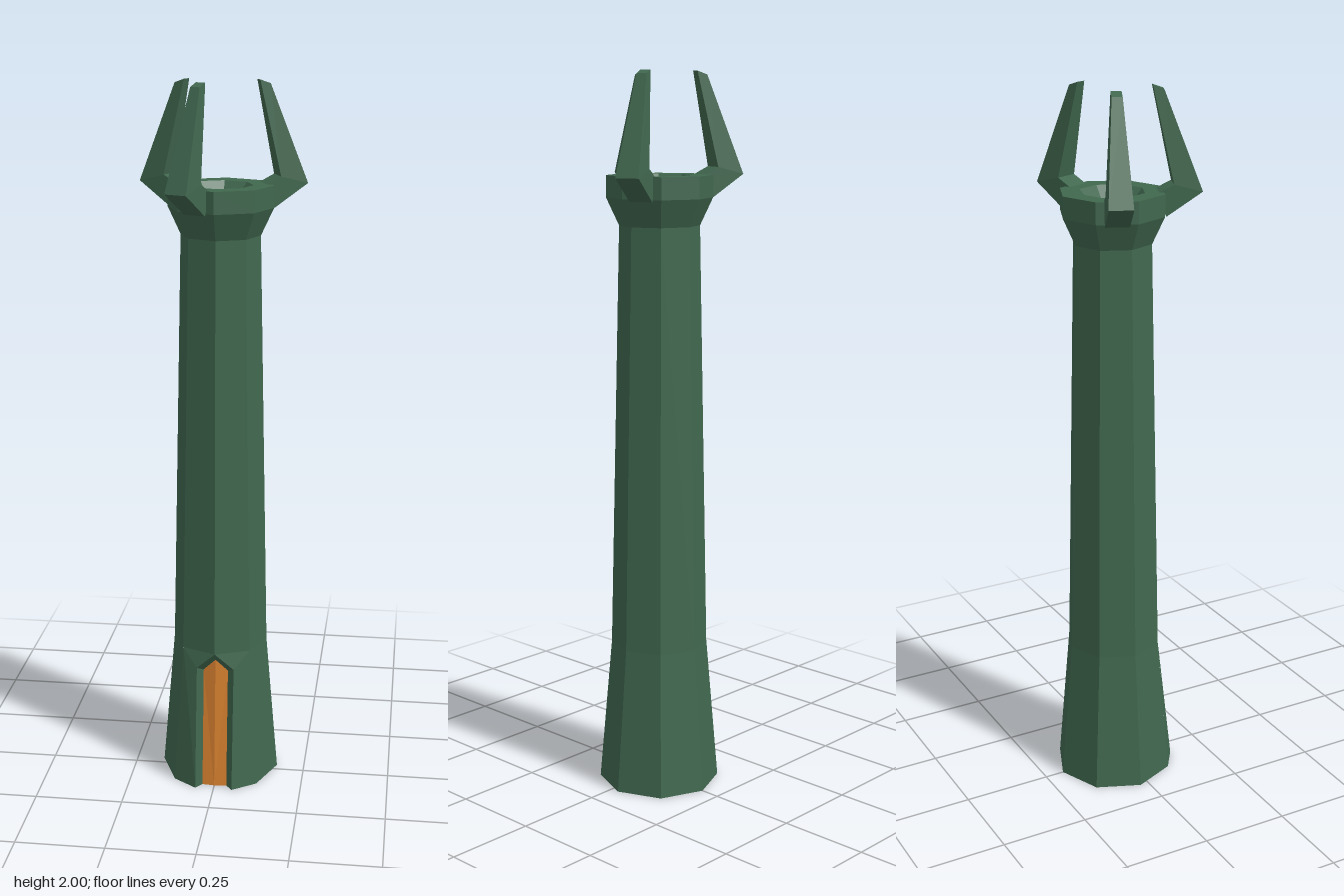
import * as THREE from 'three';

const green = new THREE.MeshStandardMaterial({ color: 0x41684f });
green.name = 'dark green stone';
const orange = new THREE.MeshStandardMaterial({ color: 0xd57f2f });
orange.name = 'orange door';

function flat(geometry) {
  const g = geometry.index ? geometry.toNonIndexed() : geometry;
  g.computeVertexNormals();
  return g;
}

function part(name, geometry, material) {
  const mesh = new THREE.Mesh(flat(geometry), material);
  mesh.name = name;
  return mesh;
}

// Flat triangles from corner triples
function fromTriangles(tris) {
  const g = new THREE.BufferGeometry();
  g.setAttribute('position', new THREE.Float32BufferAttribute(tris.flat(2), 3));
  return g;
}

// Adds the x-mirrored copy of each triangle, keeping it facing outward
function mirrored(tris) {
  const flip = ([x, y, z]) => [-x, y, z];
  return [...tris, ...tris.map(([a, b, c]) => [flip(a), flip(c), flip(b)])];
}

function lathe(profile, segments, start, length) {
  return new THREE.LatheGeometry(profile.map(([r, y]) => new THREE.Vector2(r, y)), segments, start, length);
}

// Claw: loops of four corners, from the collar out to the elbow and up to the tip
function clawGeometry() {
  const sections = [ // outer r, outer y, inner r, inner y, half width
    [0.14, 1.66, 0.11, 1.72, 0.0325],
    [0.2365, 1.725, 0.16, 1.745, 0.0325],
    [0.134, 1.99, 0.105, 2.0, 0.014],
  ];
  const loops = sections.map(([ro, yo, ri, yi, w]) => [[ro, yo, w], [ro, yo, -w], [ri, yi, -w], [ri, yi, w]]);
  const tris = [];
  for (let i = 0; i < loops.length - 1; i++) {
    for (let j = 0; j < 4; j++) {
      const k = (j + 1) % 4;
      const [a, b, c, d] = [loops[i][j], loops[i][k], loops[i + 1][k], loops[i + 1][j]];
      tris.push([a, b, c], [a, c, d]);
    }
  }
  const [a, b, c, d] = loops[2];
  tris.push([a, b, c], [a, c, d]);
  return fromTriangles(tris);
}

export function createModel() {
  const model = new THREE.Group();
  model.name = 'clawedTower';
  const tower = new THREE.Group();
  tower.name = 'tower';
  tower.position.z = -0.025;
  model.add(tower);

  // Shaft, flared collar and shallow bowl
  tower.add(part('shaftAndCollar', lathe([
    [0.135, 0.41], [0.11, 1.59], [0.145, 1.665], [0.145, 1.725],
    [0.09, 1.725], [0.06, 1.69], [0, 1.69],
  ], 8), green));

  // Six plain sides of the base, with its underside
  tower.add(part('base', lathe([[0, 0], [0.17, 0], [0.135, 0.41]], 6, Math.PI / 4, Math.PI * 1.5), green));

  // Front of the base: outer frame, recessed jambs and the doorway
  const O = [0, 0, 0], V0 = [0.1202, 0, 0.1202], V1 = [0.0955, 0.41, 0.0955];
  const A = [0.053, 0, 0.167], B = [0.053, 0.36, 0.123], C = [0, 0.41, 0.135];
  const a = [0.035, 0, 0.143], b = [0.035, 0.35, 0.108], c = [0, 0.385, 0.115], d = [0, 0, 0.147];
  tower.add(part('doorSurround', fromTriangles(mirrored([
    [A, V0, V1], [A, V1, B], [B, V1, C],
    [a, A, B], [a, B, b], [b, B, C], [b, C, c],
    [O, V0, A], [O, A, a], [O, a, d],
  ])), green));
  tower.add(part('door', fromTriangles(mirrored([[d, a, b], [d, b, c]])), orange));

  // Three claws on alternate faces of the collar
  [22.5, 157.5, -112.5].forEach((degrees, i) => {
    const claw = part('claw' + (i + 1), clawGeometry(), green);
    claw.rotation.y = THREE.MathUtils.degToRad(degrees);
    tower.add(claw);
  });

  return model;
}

● Exercise details: Find "return [...tris, ...tris.map(([a, b, c])" in the entries above and copy that whole line exactly, then each line after it through the line that contains "const k = (j + 1) % 4;".

● Exercise solution:
  return [...tris, ...tris.map(([a, b, c]) => [flip(a), flip(c), flip(b)])];
}

function lathe(profile, segments, start, length) {
  return new THREE.LatheGeometry(profile.map(([r, y]) => new THREE.Vector2(r, y)), segments, start, length);
}

// Claw: loops of four corners, from the collar out to the elbow and up to the tip
function clawGeometry() {
  const sections = [ // outer r, outer y, inner r, inner y, half width
    [0.14, 1.66, 0.11, 1.72, 0.0325],
    [0.2365, 1.725, 0.16, 1.745, 0.0325],
    [0.134, 1.99, 0.105, 2.0, 0.014],
  ];
  const loops = sections.map(([ro, yo, ri, yi, w]) => [[ro, yo, w], [ro, yo, -w], [ri, yi, -w], [ri, yi, w]]);
  const tris = [];
  for (let i = 0; i < loops.length - 1; i++) {
    for (let j = 0; j < 4; j++) {
      const k = (j + 1) % 4;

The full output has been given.